[Input data — start]
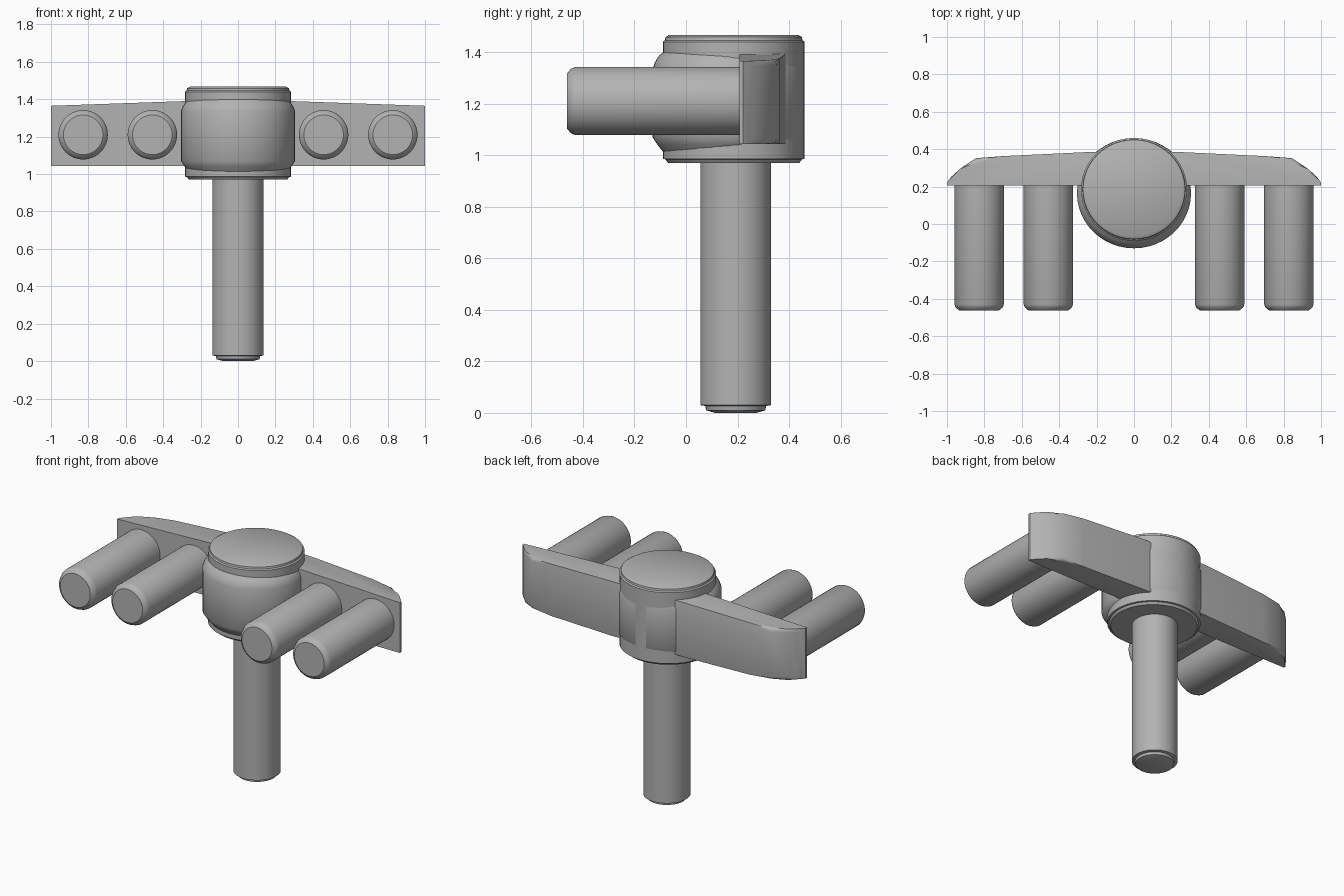
import bpy, bmesh, math
from mathutils import Matrix

cube = bpy.data.objects.get("Cube")
if cube:
    bpy.data.objects.remove(cube, do_unlink=True)

grey = bpy.data.materials.new("plain grey")
grey.use_nodes = True
colour = (0.45, 0.45, 0.45, 1)
grey.diffuse_color = colour
grey.node_tree.nodes["Principled BSDF"].inputs["Base Color"].default_value = colour


def finish(name, bm, angle=35):
    bmesh.ops.recalc_face_normals(bm, faces=bm.faces)
    mesh = bpy.data.meshes.new(name)
    bm.to_mesh(mesh)
    bm.free()
    mesh.materials.append(grey)
    obj = bpy.data.objects.new(name, mesh)
    bpy.context.collection.objects.link(obj)
    bpy.ops.object.select_all(action="DESELECT")
    obj.select_set(True)
    bpy.context.view_layer.objects.active = obj
    bpy.ops.object.shade_smooth_by_angle(angle=math.radians(angle))
    return obj


def lathe(name, profile, matrix, sides=48):
    """Turn a (radius, height) profile around z, cap both ends, then place it."""
    bm = bmesh.new()
    rings = []
    for r, h in profile:
        rings.append([bm.verts.new((r * math.cos(math.tau * i / sides),
                                    r * math.sin(math.tau * i / sides), h))
                      for i in range(sides)])
    for a, b in zip(rings, rings[1:]):
        for i in range(sides):
            j = (i + 1) % sides
            bm.faces.new((a[i], a[j], b[j], b[i]))
    bm.faces.new(rings[0][::-1])
    bm.faces.new(rings[-1])
    bm.transform(matrix)
    return finish(name, bm)


def place(x, y, z=0, sx=1, sy=1):
    return Matrix.Translation((x, y, z)) @ Matrix.Diagonal((sx, sy, 1, 1))


# Upright stem with a stepped foot
lathe("stem", [(0.08, 0), (0.115, 0.01), (0.118, 0.027), (0.137, 0.03),
               (0.137, 1.0)], place(0, 0.193))

# Round head with thin stepped rims
lathe("head", [(0.255, 0.97), (0.265, 0.984), (0.275, 0.986), (0.275, 1.44),
               (0.267, 1.446), (0.265, 1.458), (0.25, 1.467)],
      place(0, 0.185, sx=1.03))

# Swollen collar pushed toward the front of the head
lathe("head_bulge", [(0.26, 1.01), (0.285, 1.04), (0.305, 1.07), (0.305, 1.335),
                     (0.296, 1.36), (0.28, 1.385), (0.25, 1.41)],
      place(0, 0.165, sy=0.967))

# Side arms: tapered plan outline, rounded at the back of the tip
outline = [(0.1, 0.207), (1.0, 0.207), (1.0, 0.222), (0.975, 0.255),
           (0.93, 0.295), (0.845, 0.352), (0.7, 0.363), (0.24, 0.385), (0.1, 0.39)]
for side, label in ((1, "left"), (-1, "right")):
    bm = bmesh.new()
    low = [bm.verts.new((side * x, y, 1.043)) for x, y in outline]
    high = [bm.verts.new((side * x, y, 1.40 - 0.035 * x)) for x, y in outline]
    bm.faces.new(low)
    bm.faces.new(high)
    for i in range(len(outline)):
        j = (i + 1) % len(outline)
        bm.faces.new((low[i], low[j], high[j], high[i]))
    # Soften the long back edges
    edges = [e for e in bm.edges
             if all(v.co.y > 0.25 for v in e.verts)
             and abs(e.verts[0].co.z - e.verts[1].co.z) < 0.1]
    bmesh.ops.bevel(bm, geom=edges, offset=0.02, segments=2,
                    affect="EDGES", profile=0.5)
    finish(label + "_arm", bm)

    # Two pegs on each arm, pointing forward
    for x, spot in ((0.458, "inner"), (0.828, "outer")):
        turn = Matrix.Rotation(math.pi / 2, 4, "X")
        lathe(f"{label}_{spot}_peg",
              [(0.132, -0.03), (0.132, 0.64), (0.125, 0.657), (0.106, 0.672)],
              Matrix.Translation((side * x, 0.21, 1.21)) @ turn)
[Input data — finish]
* [What you are asked to do] Your copy must match the records above exactly, apart from the pictures, which are excluded.

* [Task response]
import bpy, bmesh, math
from mathutils import Matrix

cube = bpy.data.objects.get("Cube")
if cube:
    bpy.data.objects.remove(cube, do_unlink=True)

grey = bpy.data.materials.new("plain grey")
grey.use_nodes = True
colour = (0.45, 0.45, 0.45, 1)
grey.diffuse_color = colour
grey.node_tree.nodes["Principled BSDF"].inputs["Base Color"].default_value = colour


def finish(name, bm, angle=35):
    bmesh.ops.recalc_face_normals(bm, faces=bm.faces)
    mesh = bpy.data.meshes.new(name)
    bm.to_mesh(mesh)
    bm.free()
    mesh.materials.append(grey)
    obj = bpy.data.objects.new(name, mesh)
    bpy.context.collection.objects.link(obj)
    bpy.ops.object.select_all(action="DESELECT")
    obj.select_set(True)
    bpy.context.view_layer.objects.active = obj
    bpy.ops.object.shade_smooth_by_angle(angle=math.radians(angle))
    return obj


def lathe(name, profile, matrix, sides=48):
    """Turn a (radius, height) profile around z, cap both ends, then place it."""
    bm = bmesh.new()
    rings = []
    for r, h in profile:
        rings.append([bm.verts.new((r * math.cos(math.tau * i / sides),
                                    r * math.sin(math.tau * i / sides), h))
                      for i in range(sides)])
    for a, b in zip(rings, rings[1:]):
        for i in range(sides):
            j = (i + 1) % sides
            bm.faces.new((a[i], a[j], b[j], b[i]))
    bm.faces.new(rings[0][::-1])
    bm.faces.new(rings[-1])
    bm.transform(matrix)
    return finish(name, bm)


def place(x, y, z=0, sx=1, sy=1):
    return Matrix.Translation((x, y, z)) @ Matrix.Diagonal((sx, sy, 1, 1))


# Upright stem with a stepped foot
lathe("stem", [(0.08, 0), (0.115, 0.01), (0.118, 0.027), (0.137, 0.03),
               (0.137, 1.0)], place(0, 0.193))

# Round head with thin stepped rims
lathe("head", [(0.255, 0.97), (0.265, 0.984), (0.275, 0.986), (0.275, 1.44),
               (0.267, 1.446), (0.265, 1.458), (0.25, 1.467)],
      place(0, 0.185, sx=1.03))

# Swollen collar pushed toward the front of the head
lathe("head_bulge", [(0.26, 1.01), (0.285, 1.04), (0.305, 1.07), (0.305, 1.335),
                     (0.296, 1.36), (0.28, 1.385), (0.25, 1.41)],
      place(0, 0.165, sy=0.967))

# Side arms: tapered plan outline, rounded at the back of the tip
outline = [(0.1, 0.207), (1.0, 0.207), (1.0, 0.222), (0.975, 0.255),
           (0.93, 0.295), (0.845, 0.352), (0.7, 0.363), (0.24, 0.385), (0.1, 0.39)]
for side, label in ((1, "left"), (-1, "right")):
    bm = bmesh.new()
    low = [bm.verts.new((side * x, y, 1.043)) for x, y in outline]
    high = [bm.verts.new((side * x, y, 1.40 - 0.035 * x)) for x, y in outline]
    bm.faces.new(low)
    bm.faces.new(high)
    for i in range(len(outline)):
        j = (i + 1) % len(outline)
        bm.faces.new((low[i], low[j], high[j], high[i]))
    # Soften the long back edges
    edges = [e for e in bm.edges
             if all(v.co.y > 0.25 for v in e.verts)
             and abs(e.verts[0].co.z - e.verts[1].co.z) < 0.1]
    bmesh.ops.bevel(bm, geom=edges, offset=0.02, segments=2,
                    affect="EDGES", profile=0.5)
    finish(label + "_arm", bm)

    # Two pegs on each arm, pointing forward
    for x, spot in ((0.458, "inner"), (0.828, "outer")):
        turn = Matrix.Rotation(math.pi / 2, 4, "X")
        lathe(f"{label}_{spot}_peg",
              [(0.132, -0.03), (0.132, 0.64), (0.125, 0.657), (0.106, 0.672)],
              Matrix.Translation((side * x, 0.21, 1.21)) @ turn)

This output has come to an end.